= Data records =
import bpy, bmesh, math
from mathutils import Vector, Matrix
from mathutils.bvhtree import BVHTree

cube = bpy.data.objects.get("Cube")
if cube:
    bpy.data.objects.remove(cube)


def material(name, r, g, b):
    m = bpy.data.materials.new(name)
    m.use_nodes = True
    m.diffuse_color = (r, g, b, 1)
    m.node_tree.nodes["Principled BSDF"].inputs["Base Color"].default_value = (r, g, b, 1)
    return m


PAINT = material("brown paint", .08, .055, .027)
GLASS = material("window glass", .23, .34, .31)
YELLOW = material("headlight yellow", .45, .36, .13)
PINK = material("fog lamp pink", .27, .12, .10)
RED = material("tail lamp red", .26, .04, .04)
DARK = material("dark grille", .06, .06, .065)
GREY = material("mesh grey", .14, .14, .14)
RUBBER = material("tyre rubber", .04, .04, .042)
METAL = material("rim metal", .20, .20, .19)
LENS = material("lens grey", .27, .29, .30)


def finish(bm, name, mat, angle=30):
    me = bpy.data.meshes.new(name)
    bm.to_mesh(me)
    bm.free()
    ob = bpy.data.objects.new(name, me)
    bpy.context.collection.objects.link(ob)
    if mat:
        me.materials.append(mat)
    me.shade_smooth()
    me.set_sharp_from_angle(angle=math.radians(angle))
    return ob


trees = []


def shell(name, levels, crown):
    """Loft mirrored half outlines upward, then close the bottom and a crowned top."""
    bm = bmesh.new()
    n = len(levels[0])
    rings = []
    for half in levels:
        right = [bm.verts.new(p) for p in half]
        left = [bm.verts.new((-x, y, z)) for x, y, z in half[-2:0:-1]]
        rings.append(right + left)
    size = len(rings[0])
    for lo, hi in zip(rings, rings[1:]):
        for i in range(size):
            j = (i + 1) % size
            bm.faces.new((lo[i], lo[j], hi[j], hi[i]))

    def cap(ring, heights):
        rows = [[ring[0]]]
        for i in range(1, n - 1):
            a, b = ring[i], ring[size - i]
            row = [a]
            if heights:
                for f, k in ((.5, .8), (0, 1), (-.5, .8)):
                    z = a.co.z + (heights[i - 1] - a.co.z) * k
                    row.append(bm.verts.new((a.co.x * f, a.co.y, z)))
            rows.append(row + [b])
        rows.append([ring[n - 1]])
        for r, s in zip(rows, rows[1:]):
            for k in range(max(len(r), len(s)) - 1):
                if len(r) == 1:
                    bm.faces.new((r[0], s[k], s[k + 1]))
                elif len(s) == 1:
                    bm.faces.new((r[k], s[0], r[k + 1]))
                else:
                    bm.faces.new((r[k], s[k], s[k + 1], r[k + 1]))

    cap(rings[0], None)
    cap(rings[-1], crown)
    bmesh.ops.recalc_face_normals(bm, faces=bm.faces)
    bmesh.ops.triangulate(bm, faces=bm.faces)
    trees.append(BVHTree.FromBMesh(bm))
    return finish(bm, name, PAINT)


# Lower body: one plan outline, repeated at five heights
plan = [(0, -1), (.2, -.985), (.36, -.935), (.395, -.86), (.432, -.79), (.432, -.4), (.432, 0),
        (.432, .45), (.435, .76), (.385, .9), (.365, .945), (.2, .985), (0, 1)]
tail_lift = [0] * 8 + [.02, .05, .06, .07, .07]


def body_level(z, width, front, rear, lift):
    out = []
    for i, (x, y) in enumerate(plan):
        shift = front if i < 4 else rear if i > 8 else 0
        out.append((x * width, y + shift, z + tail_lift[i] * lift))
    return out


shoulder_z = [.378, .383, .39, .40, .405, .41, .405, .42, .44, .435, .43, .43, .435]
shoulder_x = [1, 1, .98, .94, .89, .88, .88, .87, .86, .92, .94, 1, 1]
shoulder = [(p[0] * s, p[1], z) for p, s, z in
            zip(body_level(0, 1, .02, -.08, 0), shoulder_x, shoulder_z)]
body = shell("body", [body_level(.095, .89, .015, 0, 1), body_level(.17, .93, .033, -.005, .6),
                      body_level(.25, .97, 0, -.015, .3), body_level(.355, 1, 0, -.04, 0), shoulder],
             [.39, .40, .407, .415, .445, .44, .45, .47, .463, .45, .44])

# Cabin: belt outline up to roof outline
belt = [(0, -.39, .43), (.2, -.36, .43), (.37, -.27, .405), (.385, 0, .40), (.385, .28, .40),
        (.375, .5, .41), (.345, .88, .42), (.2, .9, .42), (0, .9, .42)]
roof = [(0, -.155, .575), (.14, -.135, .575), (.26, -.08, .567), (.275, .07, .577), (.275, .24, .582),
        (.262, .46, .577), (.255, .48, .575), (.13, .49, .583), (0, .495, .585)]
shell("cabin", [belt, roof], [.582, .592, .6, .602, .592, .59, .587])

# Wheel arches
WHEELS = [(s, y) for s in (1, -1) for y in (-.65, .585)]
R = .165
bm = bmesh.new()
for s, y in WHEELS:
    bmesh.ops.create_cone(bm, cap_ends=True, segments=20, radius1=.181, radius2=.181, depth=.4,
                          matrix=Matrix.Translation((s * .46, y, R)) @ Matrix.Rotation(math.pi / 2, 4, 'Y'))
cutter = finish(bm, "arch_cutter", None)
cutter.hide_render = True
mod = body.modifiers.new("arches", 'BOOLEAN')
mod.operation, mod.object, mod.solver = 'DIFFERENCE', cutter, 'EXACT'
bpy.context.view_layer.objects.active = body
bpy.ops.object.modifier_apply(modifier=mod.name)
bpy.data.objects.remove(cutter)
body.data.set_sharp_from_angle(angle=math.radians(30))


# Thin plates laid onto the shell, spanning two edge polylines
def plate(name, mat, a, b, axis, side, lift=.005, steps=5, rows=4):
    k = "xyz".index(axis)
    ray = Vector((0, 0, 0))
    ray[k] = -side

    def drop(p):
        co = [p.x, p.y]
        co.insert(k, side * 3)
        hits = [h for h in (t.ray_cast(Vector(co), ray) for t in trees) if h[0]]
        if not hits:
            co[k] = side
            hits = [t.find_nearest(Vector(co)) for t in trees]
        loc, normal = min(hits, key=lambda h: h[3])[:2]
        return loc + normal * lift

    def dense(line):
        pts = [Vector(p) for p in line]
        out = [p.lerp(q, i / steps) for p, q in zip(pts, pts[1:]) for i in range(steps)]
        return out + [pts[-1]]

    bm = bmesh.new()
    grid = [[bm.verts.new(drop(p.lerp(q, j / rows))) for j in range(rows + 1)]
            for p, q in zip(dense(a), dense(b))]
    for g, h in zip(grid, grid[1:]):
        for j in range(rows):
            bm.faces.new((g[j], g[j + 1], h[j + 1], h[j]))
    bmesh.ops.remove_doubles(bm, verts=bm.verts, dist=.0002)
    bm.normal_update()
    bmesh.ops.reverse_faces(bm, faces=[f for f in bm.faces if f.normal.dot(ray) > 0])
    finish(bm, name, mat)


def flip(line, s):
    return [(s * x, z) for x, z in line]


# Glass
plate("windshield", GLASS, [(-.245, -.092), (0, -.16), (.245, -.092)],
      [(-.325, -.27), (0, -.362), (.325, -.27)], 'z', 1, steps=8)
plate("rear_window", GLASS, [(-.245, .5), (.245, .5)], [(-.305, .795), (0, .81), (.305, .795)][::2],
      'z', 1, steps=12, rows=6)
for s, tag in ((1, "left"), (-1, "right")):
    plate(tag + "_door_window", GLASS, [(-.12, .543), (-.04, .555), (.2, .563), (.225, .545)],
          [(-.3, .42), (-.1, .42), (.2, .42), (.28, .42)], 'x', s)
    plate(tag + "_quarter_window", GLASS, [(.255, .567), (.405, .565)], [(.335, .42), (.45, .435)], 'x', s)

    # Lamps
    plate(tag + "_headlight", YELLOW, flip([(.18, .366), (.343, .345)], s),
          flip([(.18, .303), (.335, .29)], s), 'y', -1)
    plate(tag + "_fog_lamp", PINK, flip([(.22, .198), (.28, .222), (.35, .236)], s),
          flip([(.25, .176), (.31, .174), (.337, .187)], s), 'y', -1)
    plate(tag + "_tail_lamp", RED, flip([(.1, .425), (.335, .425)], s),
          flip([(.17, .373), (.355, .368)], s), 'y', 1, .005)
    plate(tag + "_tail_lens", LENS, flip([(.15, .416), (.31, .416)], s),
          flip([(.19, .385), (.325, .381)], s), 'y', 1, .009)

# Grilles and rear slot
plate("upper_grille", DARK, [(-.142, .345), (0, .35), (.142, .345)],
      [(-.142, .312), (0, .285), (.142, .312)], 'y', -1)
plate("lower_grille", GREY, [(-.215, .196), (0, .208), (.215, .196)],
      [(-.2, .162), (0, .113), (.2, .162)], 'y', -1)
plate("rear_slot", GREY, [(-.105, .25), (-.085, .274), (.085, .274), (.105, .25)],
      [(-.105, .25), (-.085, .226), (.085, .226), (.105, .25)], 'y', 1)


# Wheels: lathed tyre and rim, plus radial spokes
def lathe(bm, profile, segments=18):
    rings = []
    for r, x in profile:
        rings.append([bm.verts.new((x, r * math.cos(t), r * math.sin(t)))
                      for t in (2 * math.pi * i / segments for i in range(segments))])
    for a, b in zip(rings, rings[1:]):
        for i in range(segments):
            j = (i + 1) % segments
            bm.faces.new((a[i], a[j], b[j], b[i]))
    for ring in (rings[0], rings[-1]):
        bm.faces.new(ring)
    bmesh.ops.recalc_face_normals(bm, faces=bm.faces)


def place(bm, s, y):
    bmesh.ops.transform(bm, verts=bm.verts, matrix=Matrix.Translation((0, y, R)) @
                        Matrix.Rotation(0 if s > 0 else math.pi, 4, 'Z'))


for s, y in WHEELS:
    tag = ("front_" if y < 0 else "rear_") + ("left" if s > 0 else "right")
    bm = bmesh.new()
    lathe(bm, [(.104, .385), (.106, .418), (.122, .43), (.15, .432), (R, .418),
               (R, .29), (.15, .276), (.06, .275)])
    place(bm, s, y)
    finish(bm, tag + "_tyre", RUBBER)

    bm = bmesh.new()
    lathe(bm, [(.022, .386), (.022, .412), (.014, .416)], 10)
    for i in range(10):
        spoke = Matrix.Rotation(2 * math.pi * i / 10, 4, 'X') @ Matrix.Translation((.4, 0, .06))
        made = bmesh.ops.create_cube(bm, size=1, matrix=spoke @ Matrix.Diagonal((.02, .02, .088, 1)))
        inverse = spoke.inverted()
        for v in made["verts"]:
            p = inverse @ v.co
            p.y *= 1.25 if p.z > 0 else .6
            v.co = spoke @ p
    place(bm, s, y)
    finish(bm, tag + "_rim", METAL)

= WHAT IS NEEDED =
From the records above, copy out the line with "me.set_sharp_from_angle(angle=math.radians(angle))", the line with "rows.append([ring[n - 1]])", and every line between them, word for word.

= SOLUTION TO THE PROBLEM =
    me.set_sharp_from_angle(angle=math.radians(angle))
    return ob


trees = []


def shell(name, levels, crown):
    """Loft mirrored half outlines upward, then close the bottom and a crowned top."""
    bm = bmesh.new()
    n = len(levels[0])
    rings = []
    for half in levels:
        right = [bm.verts.new(p) for p in half]
        left = [bm.verts.new((-x, y, z)) for x, y, z in half[-2:0:-1]]
        rings.append(right + left)
    size = len(rings[0])
    for lo, hi in zip(rings, rings[1:]):
        for i in range(size):
            j = (i + 1) % size
            bm.faces.new((lo[i], lo[j], hi[j], hi[i]))

    def cap(ring, heights):
        rows = [[ring[0]]]
        for i in range(1, n - 1):
            a, b = ring[i], ring[size - i]
            row = [a]
            if heights:
                for f, k in ((.5, .8), (0, 1), (-.5, .8)):
                    z = a.co.z + (heights[i - 1] - a.co.z) * k
                    row.append(bm.verts.new((a.co.x * f, a.co.y, z)))
            rows.append(row + [b])
        rows.append([ring[n - 1]])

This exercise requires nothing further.